Do not accept this agreement, as this practice is prohibited (ILLEGAL) in Connecticutas well as California, Colorado, Florida, Kansas, Maine, Massachusetts, New York, Oklahoma, Texas, and Puerto Rico. Business Owners in Connecticut, CAN NOT charge customers a “Surcharge”, “Convenience Fee”, “Service Fee”, or “Processing Fee” for using a credit card to cover the expenses of your business Merchant Service fees when customers use their credit cards to make purchases.
CT STATE STATUTE – CHAPTER 739
TRADING STAMPS, MAIL ORDERS, FRANCHISES, CREDIT PROGRAMS AND SUBSCRIPTIONS
Sec. 42-133ff. Surcharge based on method of payment prohibited. Acceptance of bank credit card bearing a trade name. Discount not prohibited. Contracts not to prohibit discounts based on method of payment for gasoline. Minimum purchase policy. Purchase of travel services using a credit card.
(a) No seller may impose a surcharge on a buyer who elects to use any method of payment, including, but not limited to, cash, check, credit card or electronic means, in any sales transaction.
VISA SUPPORT STATEMENT
Q. Is a merchant allowed to add a surcharge to the purchase amount for using a Visa card?

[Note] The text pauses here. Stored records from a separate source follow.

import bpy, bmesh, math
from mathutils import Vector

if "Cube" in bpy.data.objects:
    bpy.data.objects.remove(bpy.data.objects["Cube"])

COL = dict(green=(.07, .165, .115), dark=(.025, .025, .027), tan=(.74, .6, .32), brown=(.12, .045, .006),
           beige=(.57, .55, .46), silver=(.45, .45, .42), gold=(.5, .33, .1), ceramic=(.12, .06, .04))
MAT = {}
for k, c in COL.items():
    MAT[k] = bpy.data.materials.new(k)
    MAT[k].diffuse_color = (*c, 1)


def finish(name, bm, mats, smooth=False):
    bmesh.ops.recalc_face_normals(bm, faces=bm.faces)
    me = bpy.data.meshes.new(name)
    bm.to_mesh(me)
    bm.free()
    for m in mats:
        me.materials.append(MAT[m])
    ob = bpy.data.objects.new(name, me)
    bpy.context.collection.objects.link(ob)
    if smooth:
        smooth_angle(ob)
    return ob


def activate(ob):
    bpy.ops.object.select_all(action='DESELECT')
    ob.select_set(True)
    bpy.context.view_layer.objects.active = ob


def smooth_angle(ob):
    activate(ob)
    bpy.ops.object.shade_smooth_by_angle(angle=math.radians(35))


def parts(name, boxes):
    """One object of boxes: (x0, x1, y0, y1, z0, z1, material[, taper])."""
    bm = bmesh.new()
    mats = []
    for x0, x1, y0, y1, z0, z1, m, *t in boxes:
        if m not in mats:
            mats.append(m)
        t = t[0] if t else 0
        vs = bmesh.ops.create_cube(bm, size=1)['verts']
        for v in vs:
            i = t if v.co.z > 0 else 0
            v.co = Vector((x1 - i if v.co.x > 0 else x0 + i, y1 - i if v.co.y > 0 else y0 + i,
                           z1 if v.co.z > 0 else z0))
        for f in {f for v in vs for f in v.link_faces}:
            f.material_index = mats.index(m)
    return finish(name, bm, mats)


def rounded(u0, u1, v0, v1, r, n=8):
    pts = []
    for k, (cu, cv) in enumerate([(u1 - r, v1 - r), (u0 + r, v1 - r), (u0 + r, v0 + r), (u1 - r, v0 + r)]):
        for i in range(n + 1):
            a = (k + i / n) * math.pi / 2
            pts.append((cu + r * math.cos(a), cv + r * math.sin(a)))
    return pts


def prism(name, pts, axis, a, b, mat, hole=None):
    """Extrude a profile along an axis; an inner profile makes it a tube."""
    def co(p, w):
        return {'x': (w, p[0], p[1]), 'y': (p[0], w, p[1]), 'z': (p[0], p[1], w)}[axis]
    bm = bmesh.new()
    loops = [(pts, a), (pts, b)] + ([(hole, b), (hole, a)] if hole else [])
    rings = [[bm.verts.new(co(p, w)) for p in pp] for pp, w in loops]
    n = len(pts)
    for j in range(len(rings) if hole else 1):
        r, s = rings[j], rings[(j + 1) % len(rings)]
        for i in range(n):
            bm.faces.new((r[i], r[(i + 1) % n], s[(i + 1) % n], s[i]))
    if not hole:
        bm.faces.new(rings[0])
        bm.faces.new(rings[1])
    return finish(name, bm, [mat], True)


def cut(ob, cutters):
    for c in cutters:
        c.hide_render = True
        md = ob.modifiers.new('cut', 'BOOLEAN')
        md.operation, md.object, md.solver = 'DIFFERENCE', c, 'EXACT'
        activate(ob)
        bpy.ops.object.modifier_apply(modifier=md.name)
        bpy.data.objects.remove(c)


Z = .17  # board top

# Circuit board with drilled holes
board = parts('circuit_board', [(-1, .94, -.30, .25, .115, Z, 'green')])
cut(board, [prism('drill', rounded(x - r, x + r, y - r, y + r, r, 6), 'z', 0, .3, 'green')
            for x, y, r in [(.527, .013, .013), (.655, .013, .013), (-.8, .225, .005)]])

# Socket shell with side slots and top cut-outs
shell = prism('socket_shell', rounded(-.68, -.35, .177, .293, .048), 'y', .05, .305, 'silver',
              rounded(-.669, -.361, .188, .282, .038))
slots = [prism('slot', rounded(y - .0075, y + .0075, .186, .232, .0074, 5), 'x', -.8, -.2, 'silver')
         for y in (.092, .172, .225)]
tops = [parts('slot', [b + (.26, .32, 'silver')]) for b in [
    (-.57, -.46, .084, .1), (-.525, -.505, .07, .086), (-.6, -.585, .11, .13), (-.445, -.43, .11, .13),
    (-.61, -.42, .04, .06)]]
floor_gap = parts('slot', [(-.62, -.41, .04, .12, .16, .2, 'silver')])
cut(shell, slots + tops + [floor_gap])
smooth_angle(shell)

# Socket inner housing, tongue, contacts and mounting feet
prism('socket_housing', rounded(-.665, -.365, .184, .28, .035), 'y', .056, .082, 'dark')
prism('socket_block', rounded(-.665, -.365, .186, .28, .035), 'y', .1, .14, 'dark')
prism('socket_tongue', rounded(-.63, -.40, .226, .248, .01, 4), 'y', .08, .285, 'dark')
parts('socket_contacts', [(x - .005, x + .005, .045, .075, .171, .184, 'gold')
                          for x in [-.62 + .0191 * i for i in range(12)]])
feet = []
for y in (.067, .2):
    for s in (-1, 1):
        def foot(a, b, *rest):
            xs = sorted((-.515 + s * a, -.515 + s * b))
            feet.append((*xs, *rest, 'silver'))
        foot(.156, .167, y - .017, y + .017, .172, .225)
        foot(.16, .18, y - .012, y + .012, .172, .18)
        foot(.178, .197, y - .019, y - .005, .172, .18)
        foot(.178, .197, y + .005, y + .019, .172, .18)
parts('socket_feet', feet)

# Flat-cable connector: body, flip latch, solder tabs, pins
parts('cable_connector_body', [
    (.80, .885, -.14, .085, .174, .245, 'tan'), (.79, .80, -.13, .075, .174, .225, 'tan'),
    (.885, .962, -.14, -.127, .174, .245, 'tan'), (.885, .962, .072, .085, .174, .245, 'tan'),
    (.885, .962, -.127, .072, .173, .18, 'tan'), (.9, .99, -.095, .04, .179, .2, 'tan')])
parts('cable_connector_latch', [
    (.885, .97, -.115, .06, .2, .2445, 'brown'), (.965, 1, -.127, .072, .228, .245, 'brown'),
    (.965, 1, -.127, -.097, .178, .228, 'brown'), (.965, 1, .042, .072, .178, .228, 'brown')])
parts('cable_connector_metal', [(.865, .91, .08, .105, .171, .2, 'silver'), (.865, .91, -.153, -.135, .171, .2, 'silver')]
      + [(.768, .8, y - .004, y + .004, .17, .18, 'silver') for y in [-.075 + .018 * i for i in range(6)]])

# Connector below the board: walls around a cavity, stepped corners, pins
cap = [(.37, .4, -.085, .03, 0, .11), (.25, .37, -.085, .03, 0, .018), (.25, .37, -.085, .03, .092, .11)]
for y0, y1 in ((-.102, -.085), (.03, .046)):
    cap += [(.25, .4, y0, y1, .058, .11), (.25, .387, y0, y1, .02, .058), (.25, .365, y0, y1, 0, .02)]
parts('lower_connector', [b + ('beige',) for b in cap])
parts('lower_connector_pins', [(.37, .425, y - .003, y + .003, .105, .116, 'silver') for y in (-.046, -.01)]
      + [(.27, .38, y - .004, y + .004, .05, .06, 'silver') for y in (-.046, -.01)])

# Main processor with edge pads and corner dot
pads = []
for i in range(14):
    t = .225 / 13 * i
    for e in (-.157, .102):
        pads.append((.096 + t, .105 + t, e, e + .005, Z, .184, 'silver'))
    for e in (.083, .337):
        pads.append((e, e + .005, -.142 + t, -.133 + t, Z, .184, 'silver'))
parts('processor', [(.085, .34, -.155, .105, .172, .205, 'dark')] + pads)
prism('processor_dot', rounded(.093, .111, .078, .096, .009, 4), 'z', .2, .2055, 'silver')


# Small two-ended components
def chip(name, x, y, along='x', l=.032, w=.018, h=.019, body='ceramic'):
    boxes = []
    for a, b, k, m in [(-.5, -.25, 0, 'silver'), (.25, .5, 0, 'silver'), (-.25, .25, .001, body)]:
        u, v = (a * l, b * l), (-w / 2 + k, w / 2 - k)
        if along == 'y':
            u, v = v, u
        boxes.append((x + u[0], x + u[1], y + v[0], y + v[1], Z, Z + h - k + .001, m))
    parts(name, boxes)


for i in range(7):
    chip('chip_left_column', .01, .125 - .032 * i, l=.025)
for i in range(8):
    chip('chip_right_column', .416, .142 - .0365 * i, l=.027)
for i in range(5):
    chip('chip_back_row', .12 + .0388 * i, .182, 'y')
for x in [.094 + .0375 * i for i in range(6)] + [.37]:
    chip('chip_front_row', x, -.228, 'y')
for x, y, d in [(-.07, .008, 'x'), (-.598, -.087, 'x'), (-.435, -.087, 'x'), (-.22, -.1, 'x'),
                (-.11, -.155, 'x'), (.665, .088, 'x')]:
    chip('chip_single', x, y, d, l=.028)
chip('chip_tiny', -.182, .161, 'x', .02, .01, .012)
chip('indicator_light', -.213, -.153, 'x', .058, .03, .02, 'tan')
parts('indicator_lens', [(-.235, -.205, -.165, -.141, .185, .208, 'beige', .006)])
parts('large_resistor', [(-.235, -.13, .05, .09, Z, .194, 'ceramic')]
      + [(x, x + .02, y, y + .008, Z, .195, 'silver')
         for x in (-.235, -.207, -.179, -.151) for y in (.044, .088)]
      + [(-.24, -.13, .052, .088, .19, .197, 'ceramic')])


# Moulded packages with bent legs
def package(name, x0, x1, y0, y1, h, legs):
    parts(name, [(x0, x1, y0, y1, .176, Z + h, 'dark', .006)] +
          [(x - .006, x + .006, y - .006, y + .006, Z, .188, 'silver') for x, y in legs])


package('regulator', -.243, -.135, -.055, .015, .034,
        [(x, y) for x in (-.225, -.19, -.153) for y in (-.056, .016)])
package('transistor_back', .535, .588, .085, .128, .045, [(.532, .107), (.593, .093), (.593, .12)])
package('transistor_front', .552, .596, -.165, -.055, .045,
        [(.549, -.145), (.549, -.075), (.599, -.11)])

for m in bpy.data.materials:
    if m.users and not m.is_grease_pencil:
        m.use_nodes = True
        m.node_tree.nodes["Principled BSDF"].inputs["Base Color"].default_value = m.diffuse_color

A. In general, no. Surcharging is currently permitted in Australia, Mexico, and New Zealand, and on certain credit card transactions in the U.S.Surcharging isn’t allowed everywhere in the U.S. Currently, there are laws limiting surcharging in Colorado, Connecticut, Kansas, Maine, Massachusetts, NewYork, Oklahoma, and Texas. California’s and New York’s laws limiting surcharging have been enjoined from enforcement pursuant to court orders, but appeals are pending.